You mention Peeping Tom, which in my opinion allows sympathy but not empathy. We can somehow understand how this lonely young man arrived at his obsession, but we don't feel what he feels and we can never condone his behavior. Freddy, Jason, Pinhead, Leatherface--they will never get that sympathy. Okay, Leatherface is clearly mentally retarded (in the clinical sense) as well as mentally ill, so maybe him. Maybe just a little. Now that I think of it, Jason is too, ever so slightly. Poor guy never got over being drowned. But Freddy? F$%k him.

Now there's another great topic for discussion: horror and its treatment of the mentally ill and developmentally disabled. Want to create a monster who can kill senselessly and not be held morally responsible? Make him a retard.

Discuss amongst yourselves.

Monday, October 1, 2012

Goon (Michael Dowse, 2012)

Guess who's home sick today, writing about not necessarily the greatest movie he's seen, but the last one, simply because he has the time?

Goon, starring Seann William Scott, is about a simple man brought on to a minor league hockey team to start (and win) fights. It's based on the real-life Doug Smith, who played for several minor league hockey teams for the same reason in the late eighties and nineties.

As usual, a lot of the details are changed for the sake of the narrative, but in this case, I'm glad, because the real life story is a little less interesting than the film. The whole thing takes place in northeastern Canada, and highlights cities like Halifax and St. John's, which don't get a lot of the Hollywood spotlight. The real life story took place entirely in the states. Blah. Hockey stories *should* take place in Canada.

Scott's character is a lovable oaf, who starts the film as a bouncer at a bar. He gets into a fight with a player at a hockey game and knocks him out, drawing the attention of the coach, who eventually gets him a job as an enforcer (or "goon") with the Halifax Highlanders, a player who is brought on exclusively to protect and take out other players. The climax of the film comes when he has to face Ross Rhea (Liev Schreiber), a former NHL enforcer, now in the minors at the end of his career, and Doug's hero.

Scott reminds me of Sandler in Punch Drunk Love--in that he's portraying a character that resembles somewhat his one-dimensional dimwitted characters from other films, but played with significantly more depth and sensitivity. Scott does a great job of creating a character at whose foibles you chuckle, but with whom you are ultimately able to empathize. He's perhaps a bit too romanticized in places, but honestly, it's still refreshing. Alison Pill (Scott PilgrimConfessions of a Drama Queen--two movies film club members may have seen her in) is adorable as the love interest. The romance itself adds some heart but isn't really necessary, though at least doesn't fall along your typical romance/comedy ruts. You know they're going to get together by the end, but the way they go about it is entertaining, and, again, refreshing. Jay Baruchel is a little overbearing as the best friend, but isn't overused in the film and doesn't distract too much from the primary focus of the story, Doug Glatt trying to find self-respect and dignity using skills that don't necessarily lend themselves to it.

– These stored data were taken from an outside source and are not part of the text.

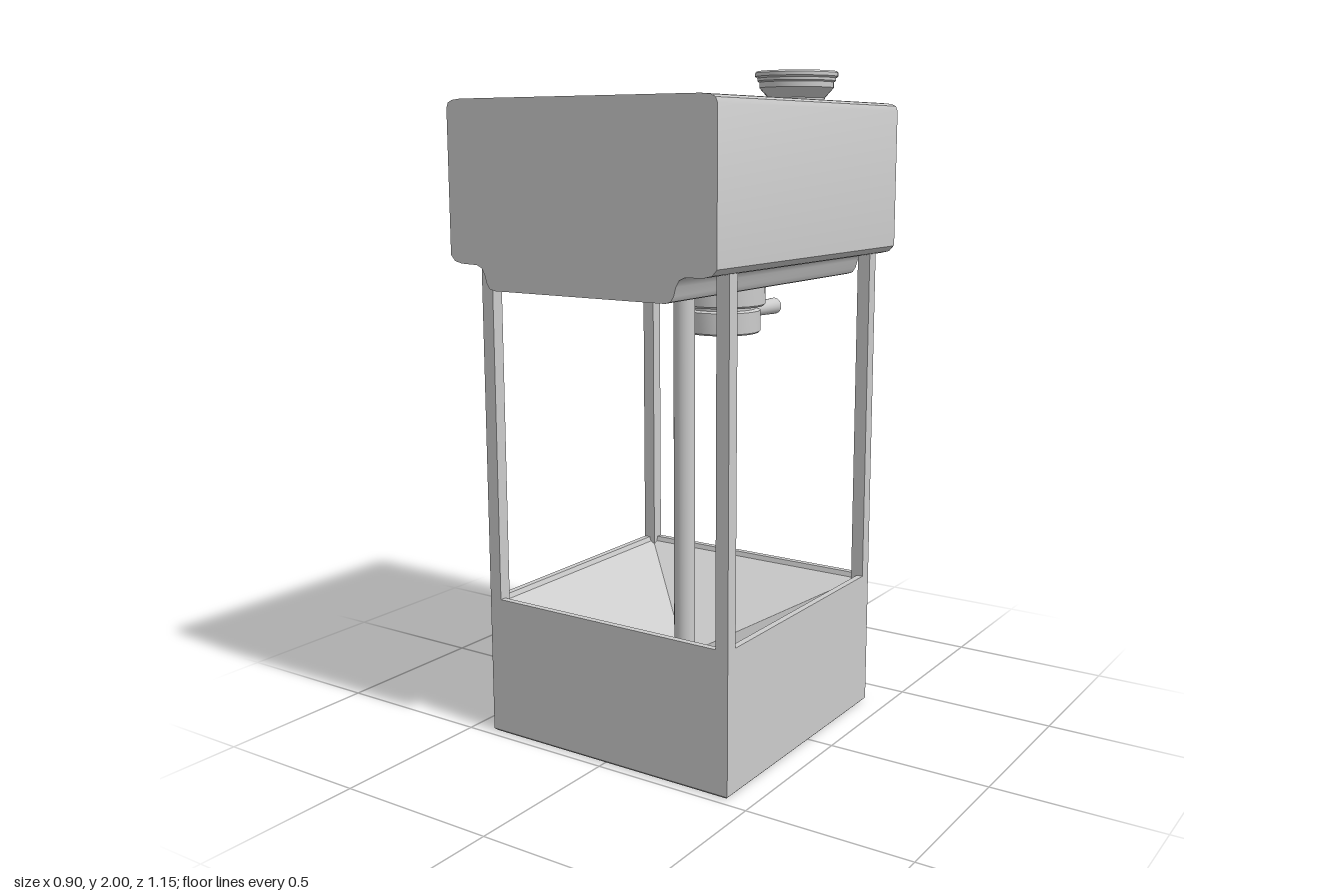
import * as THREE from 'three';
import { toCreasedNormals } from 'three/addons/utils/BufferGeometryUtils.js';

const grey = new THREE.MeshStandardMaterial({ color: 0xcccccc, side: THREE.DoubleSide });

export function createModel() {
  const model = new THREE.Group();

  const add = (name, geometry, x = 0, y = 0, z = 0) => {
    const mesh = new THREE.Mesh(geometry, grey);
    mesh.name = name;
    mesh.position.set(x, y, z);
    model.add(mesh);
    return mesh;
  };
  const vectors = pts => pts.map(([a, b]) => new THREE.Vector2(a, b));
  // Closed shape from one half, mirrored in x
  const mirrored = half => new THREE.Shape(vectors(
    [...half, ...half.slice().reverse().filter(p => p[0] > 0).map(([x, y]) => [-x, y])]));
  const turned = (pts, sides = 40) => toCreasedNormals(new THREE.LatheGeometry(vectors(pts), sides), 0.6);
  // Plan outline (x, distance towards the back) raised to a height
  const raised = (half, height) => toCreasedNormals(
    new THREE.ExtrudeGeometry(mirrored(half), { depth: height, bevelEnabled: false }).rotateX(-Math.PI / 2), 0.6);

  const midZ = 0.05;

  // Square base with a funnel-shaped tray
  const q = Math.SQRT2;
  const base = turned([[0, 0], [0.418 * q, 0], [0.425 * q, 0.007], [0.425 * q, 0.43],
    [0.405 * q, 0.43], [0.4 * q, 0.415], [0, 0.2]], 4);
  base.rotateY(Math.PI / 4);
  add('base', base, 0, 0, midZ);

  // Corner posts and central pole
  for (const sx of [-1, 1]) for (const sz of [-1, 1]) {
    add('cornerPost', new THREE.BoxGeometry(0.04, 1.08, 0.04), sx * 0.405, 0.94, midZ + sz * 0.405);
  }
  add('centralPole', new THREE.CylinderGeometry(0.033, 0.033, 1.24, 24), 0, 0.78, midZ);

  // Head: stepped section swept front to back, rounded at the back end
  const section = mirrored([[0.29, 1.38], [0.308, 1.385], [0.318, 1.4], [0.325, 1.425], [0.335, 1.442],
    [0.352, 1.45], [0.41, 1.452], [0.435, 1.458], [0.45, 1.475],
    [0.45, 1.885], [0.444, 1.9], [0.43, 1.907], [0.4, 1.91]]);
  const steps = 6, r = 0.035;
  const head = new THREE.ExtrudeGeometry(section, { depth: steps, steps, bevelEnabled: false });
  const p = head.attributes.position;
  for (let i = 0; i < p.count; i++) {
    const k = Math.round(p.getZ(i));
    const a = Math.min(k / (steps - 1), 1) * Math.PI / 2;
    const inset = r * (1 - Math.sin(a));
    p.setX(i, p.getX(i) * (1 - inset / 0.45));
    p.setY(i, p.getY(i) + inset * (1.91 - p.getY(i)) / 0.53);
    p.setZ(i, k === steps ? 0.575 : -0.48 + r * (1 - Math.cos(a)));
  }
  add('head', toCreasedNormals(head, 0.7));

  // Filler cap on top of the head
  add('fillerCap', turned([[0.085, 1.9], [0.085, 1.922], [0.112, 1.952], [0.112, 1.968], [0.118, 1.972],
    [0.118, 1.98], [0.125, 1.985], [0.125, 1.995], [0.12, 2], [0, 2]]), 0.22, 0, -0.23);

  // Dispensing valve under the head, with an open spout
  add('valve', turned([[0, 1.26], [0.055, 1.26], [0.055, 1.205], [0.115, 1.205], [0.12, 1.21], [0.12, 1.275],
    [0.105, 1.28], [0.105, 1.29], [0.13, 1.29], [0.136, 1.296], [0.136, 1.39]]), 0, 0, -0.165);
  const lever = add('valveLever', new THREE.CylinderGeometry(0.027, 0.018, 0.23, 20), 0, 1.256, -0.375);
  lever.rotation.x = -Math.PI / 2;

  // Bow-fronted bin at the back, with its lid
  const bow = [[0.295, 0.36], [0.295, 0.435], [0.285, 0.45]];
  for (let i = 1; i <= 8; i++) {
    const x = 0.285 * (1 - i / 8);
    bow.push([x, 0.525 - 0.075 * (x / 0.285) ** 2]);
  }
  add('bin', raised(bow, 0.315));
  add('binLid', raised([[0.31, 0.37], [0.31, 0.47], [0.28, 0.53], [0.18, 0.565], [0, 0.578]], 0.033), 0, 0.312);

  // Small framed pull on the bin
  const frame = new THREE.Shape(vectors([[-0.032, -0.018], [0.032, -0.018], [0.032, 0.018], [-0.032, 0.018]]));
  frame.holes.push(new THREE.Path(vectors([[-0.022, -0.009], [-0.022, 0.009], [0.022, 0.009], [0.022, -0.009]])));
  const pull = add('binPull',
    new THREE.ExtrudeGeometry(frame, { depth: 0.045, bevelEnabled: false }), -0.13, 0.2, -0.545);
  pull.rotation.y = 0.2;

  return model;
}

Goon is a lighthearted film that you can escape into, but that doesn't insult its audience. It's cute and heartwarming and it knows it, but it's taken a lot of effort to be so and really wants you to notice, because, frankly, it cares about giving you a good experience. It knows that you probably won't go on another date, but really appreciates the time you spent together and will remember you fondly, and hopes that you will too. And who knows, when you're sick and tired of all the other crap, you just might give it a call again, just to see how it's doing, and, maybe...well, it doesn't want to get ahead of itself.

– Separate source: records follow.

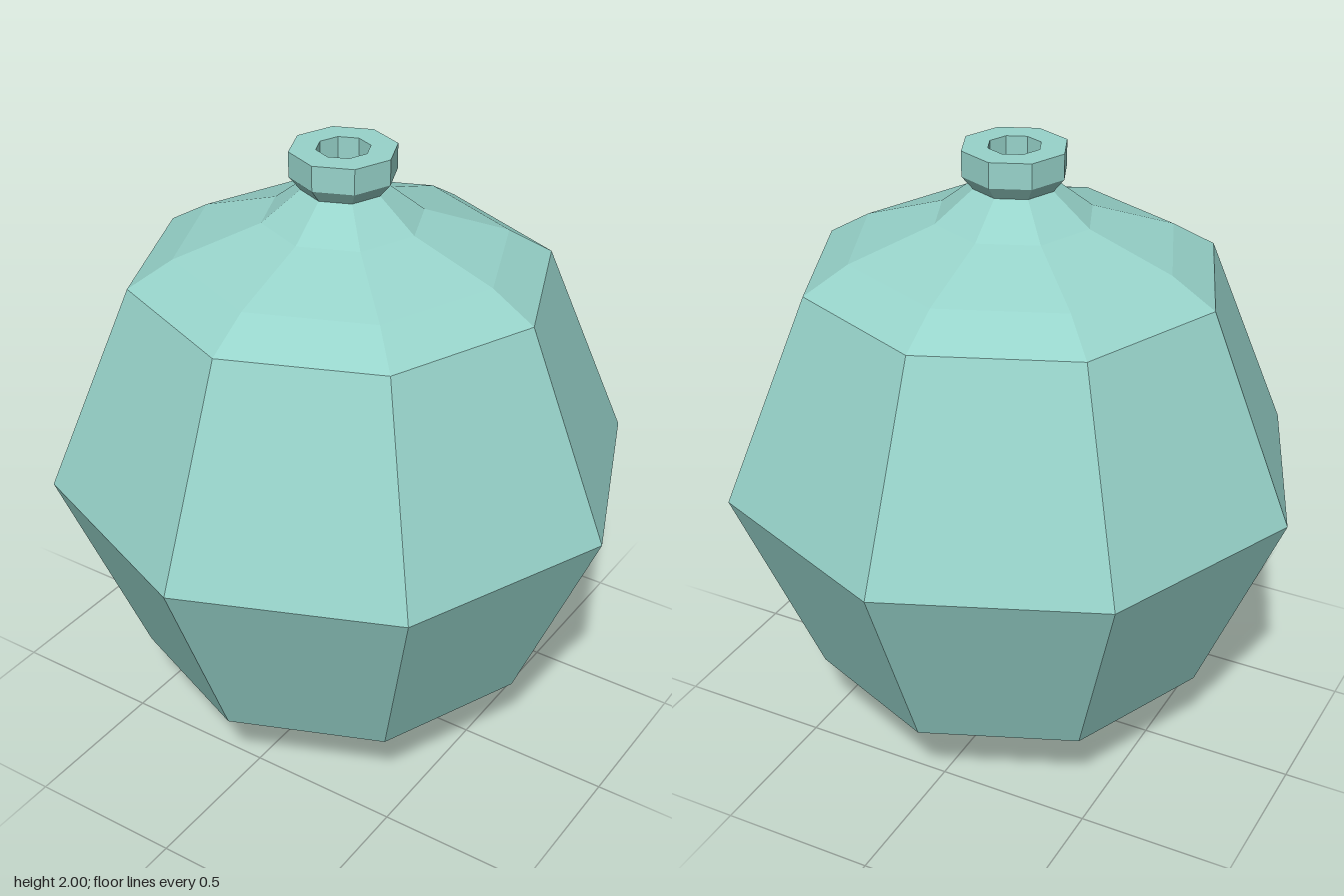
import * as THREE from 'three';

const SIDES = 8;

// Faceted part turned from [radius, height] points; corners lie on the x and z axes
function turned(name, profile, material) {
  const points = profile.map(([r, y]) => new THREE.Vector2(r, y));
  const mesh = new THREE.Mesh(new THREE.LatheGeometry(points, SIDES), material);
  mesh.name = name;
  return mesh;
}

export function createModel() {
  const group = new THREE.Group();
  group.name = 'facetedFlask';
  const glass = new THREE.MeshStandardMaterial({
    color: 0x97d3ca, flatShading: true, side: THREE.DoubleSide,
  });

  // Pointed base, two body bands and sloping shoulders
  group.add(turned('body', [
    [0, 0], [0.66, 0.275], [0.933, 0.937], [0.66, 1.6],
    [0.52, 1.685], [0.25, 1.78], [0.13, 1.877],
  ], glass));

  // Flared lip with a flat rim around the opening
  group.add(turned('lip', [
    [0.13, 1.877], [0.165, 1.92], [0.165, 2], [0.083, 2],
  ], glass));

  // Mouth bore and hollow inside, running from the rim down to the base
  group.add(turned('innerWall', [
    [0.083, 2], [0.083, 1.85], [0.22, 1.74], [0.49, 1.65],
    [0.62, 1.57], [0.88, 0.937], [0.62, 0.31], [0, 0.05],
  ], glass));

  return group;
}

P.S. I gave it four stars on Flixster.
P.P.S. It's on Netflix streaming.